By Fadi Hani
A new generation of connected smart services redefine the way organisations in the Middle East approach customer experience management
There is a clear recognition among public and private sector leaders that giving customers a better, more relevant experience through technology differentiates them from their competitors.
In the GCC, organisations are also working to better integrate their offerings into smart city initiatives and those which aim to enhance citizen happiness.
Yet a recent global poll by Avaya found that 40 percent of executives believe that their company’s customer experience journey is “poor” or “average”, with 93 percent saying they will be focusing more on improving the customer experience in 2018. But many still do not know where to start.
Considering recent discussions with our partners in the region and successful customers, it’s clear that there are three essentials for digital customer experience success that organisations in the region can’t afford to ignore.
There are a lot of buzzwords flying around today when businesses talk about “digital transformation”. It’s important for organisations in the region to really understand these terms and their specific applications in a customer-experience context.
For example, blockchain-based solutions offer immense opportunities for customer experience. The UAE Blockchain Strategy 2021 is already focusing on how to save time, effort and resources at a government level, while enhancing happiness levels for citizens. Real-time blockchain technology can now be used to measure the customer experience across multiple organisational departments.
Looking at the Avaya Happiness Index on Blockchain as one example, companies and governments can leverage blockchain to access industry-wide, real-time competitive customer insights – from call centres, email and social media. These can be used to stay competitive and respond rapidly to citizens’ needs.
Many of the organisations I meet today say they’re on board to go digital, but they still don’t have the right people to manage and optimise those projects”

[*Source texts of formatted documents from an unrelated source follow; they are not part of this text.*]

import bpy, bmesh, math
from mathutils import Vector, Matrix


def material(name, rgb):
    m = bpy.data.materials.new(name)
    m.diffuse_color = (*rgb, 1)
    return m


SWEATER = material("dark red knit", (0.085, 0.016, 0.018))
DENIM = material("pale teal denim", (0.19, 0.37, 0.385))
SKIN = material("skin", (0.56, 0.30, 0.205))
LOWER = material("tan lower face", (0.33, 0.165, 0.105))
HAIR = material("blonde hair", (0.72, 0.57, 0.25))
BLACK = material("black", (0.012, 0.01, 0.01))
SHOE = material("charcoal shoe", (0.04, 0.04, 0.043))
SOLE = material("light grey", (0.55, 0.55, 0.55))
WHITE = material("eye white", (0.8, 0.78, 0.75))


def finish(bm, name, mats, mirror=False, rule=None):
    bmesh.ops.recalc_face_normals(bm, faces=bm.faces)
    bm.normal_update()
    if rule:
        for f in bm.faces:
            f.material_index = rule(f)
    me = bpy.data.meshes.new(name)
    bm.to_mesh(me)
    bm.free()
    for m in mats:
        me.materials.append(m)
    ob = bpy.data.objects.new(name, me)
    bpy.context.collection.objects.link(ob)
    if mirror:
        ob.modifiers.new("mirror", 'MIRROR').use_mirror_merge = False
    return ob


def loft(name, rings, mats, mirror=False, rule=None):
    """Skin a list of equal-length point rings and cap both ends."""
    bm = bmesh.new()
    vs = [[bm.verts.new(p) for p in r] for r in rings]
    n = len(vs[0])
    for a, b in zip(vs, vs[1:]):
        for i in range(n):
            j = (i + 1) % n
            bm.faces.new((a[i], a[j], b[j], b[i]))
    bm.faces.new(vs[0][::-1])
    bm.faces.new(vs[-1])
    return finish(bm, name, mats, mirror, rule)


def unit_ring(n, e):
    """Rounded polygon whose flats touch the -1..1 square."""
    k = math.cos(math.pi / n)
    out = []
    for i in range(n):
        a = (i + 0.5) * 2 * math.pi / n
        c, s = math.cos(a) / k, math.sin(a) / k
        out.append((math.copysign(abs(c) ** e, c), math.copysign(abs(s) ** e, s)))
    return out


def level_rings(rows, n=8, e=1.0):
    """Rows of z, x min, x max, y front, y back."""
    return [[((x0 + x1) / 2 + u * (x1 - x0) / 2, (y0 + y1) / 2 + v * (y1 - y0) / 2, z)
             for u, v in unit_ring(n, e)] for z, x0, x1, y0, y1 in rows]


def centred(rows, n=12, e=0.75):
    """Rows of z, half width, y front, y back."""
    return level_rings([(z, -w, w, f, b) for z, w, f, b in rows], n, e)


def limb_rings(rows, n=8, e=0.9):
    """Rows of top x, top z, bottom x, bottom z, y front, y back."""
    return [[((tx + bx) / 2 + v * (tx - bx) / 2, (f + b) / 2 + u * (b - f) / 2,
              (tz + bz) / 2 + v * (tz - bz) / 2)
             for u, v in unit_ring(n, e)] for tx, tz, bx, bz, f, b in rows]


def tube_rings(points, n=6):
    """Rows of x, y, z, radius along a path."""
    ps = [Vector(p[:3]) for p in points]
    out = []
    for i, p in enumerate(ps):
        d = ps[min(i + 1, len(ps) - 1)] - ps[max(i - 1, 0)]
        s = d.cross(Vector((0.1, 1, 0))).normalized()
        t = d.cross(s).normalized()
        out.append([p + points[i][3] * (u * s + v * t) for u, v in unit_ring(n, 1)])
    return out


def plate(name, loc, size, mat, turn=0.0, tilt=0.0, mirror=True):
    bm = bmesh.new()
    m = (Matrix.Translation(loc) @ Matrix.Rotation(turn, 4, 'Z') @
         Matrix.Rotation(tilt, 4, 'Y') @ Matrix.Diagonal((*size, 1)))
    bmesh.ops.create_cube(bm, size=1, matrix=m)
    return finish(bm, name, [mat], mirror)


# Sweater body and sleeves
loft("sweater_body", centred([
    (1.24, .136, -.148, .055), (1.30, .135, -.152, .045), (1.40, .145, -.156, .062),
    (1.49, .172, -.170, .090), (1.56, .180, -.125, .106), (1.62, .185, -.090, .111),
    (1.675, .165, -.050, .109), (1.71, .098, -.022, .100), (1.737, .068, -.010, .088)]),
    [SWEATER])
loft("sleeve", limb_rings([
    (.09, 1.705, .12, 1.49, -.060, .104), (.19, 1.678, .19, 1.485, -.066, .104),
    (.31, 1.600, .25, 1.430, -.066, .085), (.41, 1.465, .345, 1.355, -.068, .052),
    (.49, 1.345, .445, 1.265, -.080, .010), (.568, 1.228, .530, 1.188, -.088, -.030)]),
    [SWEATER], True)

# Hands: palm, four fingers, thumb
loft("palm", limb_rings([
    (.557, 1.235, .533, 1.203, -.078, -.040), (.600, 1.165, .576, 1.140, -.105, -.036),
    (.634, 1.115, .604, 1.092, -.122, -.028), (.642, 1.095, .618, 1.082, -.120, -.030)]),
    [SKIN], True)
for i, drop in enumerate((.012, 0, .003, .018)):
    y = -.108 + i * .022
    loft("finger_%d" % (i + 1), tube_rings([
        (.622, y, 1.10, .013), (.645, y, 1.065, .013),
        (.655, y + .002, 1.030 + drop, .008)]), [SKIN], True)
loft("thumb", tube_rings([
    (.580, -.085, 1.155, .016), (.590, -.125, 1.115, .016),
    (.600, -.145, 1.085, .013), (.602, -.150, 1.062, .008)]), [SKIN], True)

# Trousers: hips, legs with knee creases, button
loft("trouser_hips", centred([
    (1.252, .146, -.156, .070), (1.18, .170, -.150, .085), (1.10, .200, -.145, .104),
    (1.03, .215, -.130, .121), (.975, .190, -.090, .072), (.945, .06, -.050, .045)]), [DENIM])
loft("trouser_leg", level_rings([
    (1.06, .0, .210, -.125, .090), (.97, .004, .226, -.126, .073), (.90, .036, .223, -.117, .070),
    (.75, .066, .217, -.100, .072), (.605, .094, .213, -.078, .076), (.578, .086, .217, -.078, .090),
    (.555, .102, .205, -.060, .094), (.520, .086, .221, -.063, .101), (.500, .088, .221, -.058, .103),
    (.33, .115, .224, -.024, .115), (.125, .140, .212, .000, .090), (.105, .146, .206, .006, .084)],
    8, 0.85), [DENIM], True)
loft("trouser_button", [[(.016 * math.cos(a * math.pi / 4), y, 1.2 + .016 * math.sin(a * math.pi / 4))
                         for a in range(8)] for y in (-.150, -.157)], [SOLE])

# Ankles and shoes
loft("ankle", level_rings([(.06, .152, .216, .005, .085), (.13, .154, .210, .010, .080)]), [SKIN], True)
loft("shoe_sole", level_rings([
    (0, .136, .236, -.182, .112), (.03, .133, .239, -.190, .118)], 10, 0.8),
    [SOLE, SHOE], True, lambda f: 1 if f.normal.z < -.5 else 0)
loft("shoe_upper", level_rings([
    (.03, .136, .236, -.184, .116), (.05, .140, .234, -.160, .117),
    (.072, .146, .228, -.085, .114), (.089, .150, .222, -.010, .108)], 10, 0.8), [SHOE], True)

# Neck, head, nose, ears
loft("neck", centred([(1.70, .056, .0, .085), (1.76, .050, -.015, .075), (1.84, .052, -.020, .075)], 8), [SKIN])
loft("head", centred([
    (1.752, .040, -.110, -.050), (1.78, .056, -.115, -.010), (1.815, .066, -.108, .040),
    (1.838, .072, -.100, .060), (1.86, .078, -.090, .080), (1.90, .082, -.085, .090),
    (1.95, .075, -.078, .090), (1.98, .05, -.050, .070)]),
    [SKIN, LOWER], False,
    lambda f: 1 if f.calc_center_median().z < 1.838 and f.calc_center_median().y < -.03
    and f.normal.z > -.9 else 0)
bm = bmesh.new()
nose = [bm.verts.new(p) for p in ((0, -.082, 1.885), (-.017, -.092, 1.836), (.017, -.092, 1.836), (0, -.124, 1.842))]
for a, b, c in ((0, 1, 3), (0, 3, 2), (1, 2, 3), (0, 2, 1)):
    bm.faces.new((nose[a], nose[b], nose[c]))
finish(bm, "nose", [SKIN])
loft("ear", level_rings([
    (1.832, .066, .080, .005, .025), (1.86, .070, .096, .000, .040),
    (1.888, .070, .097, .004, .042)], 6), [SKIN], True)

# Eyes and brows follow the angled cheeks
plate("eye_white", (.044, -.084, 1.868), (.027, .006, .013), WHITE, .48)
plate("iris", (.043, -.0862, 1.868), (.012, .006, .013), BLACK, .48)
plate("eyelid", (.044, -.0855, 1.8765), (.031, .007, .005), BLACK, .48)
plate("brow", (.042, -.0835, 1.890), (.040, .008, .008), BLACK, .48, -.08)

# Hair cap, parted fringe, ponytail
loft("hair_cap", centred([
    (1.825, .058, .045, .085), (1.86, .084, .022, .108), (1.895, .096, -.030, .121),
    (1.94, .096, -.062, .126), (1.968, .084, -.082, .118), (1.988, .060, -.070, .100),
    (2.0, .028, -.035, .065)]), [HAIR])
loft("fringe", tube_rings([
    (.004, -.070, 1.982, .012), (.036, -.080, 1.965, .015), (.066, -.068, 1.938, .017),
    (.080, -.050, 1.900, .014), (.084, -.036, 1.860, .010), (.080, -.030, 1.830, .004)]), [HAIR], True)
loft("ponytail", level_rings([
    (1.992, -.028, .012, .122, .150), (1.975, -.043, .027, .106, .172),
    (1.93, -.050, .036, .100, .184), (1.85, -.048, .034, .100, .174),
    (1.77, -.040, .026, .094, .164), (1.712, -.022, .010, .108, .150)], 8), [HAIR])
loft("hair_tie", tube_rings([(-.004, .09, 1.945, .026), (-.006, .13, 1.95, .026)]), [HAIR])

Artificial intelligence (AI) is also beginning to be adopted into customer experience programmes. Think about the simple impact of chatting with devices that have natural language interaction.
These holistic communication devices are being integrated with customer service and CRM programmes by organisations across the region, with AI-powered chatbots also seen in industries such as banking, hospitality and telecommunications.
These technologies are making customer engagement simpler, faster and more rewarding. They make a real business impact. The region’s first intelligent voice-based virtual assistant for banking – launched by Emirates NBD and known as EVA – is a particularly good example of this.
The Internet of Things (IoT) may have been ignored by some brands because they don’t have tech embedded on a “device” like a car or a refrigerator.
However, organisations are thinking smaller this year – specifically, mobile apps. Businesses are increasingly understanding that every consumer’s phone is a de facto IoT device and a mobile app is the key to tapping into it.
A great example is wearable devices. As an example, a healthcare provider can place a device on a patient’s wrist with a mobile EKG to monitor heart health in real-time.
Health insurance providers can add-value by creating branded apps that help customers keep track during everyday life and whilst exercising. IoT-powered devices and apps also allow hotels to deliver better value to guests with built-in room keys, and banks enabling mobile payments without the need for a physical card.
Our global research shows that as much as 96 percent of organisational spend in 2018 is earmarked for tech solutions specifically related to engagement. While this is good news for businesses and their customers, purchasing managers and business owners must ensure that the technology solutions adopted provide appropriate flexibility for future growth, with the bandwidth to implement complex scenarios quickly.
In today’s multi-platform digital world, customer experience success cannot be delivered by a single product. It requires agile, standards-based solutions that can connect to a full range of proprietary and third party data, applications and services. We see this often when it comes to the contact centre.
If your company’s contact centre team does not have access to CRM databases, customer payment histories, and if their systems do not comply with industry regulations such as the recent General Data Protection Regulation (GDPR), your customers will find it challenging to do what they want to do as fast and effectively as possible.
Such scenarios also create frustration among employees (which works against the pursuit of a harmonious relationship between employees and customers) and lead to long-term inefficiencies.
So, how do business leaders feel they’re doing? While optimising the customer experience is critical to keeping and winning business, one recent IDC study commissioned by Avaya found that only 28 percent of companies believe they integrate customer communications with fulfilment and delivery “extremely well”.
If you concentrate solely on the technology, you can lose sight of the most important asset in delivering rewarding customer experiences – your people. A workforce that isn’t familiar with the collaboration tools available, or which isn’t able to adopt those solutions quickly, will not be able to address customers’ needs.
So many of the organisations I meet today say they’re onboard to go digital, but they still don’t have the right people to manage and optimise those projects. This is an unnecessary waste of resources. Even among top consultants and vendors there’s a talent gap that we’re all striving to fill.
A recent survey by UAE-based recruitment specialists Robert Half shows that customer relationship management (CRM), analytics, and application-development skills are some of the most in demand across the Middle East.
Partnerships between local companies, government entities and large multinationals are proving to be the most effective way of tightening the digital skills gap. Moving forward, this must include the expansion of professional-development courses, mentorship exchange programmes, and the building of cross-functional teams to broaden your existing digital capabilities within an organisation.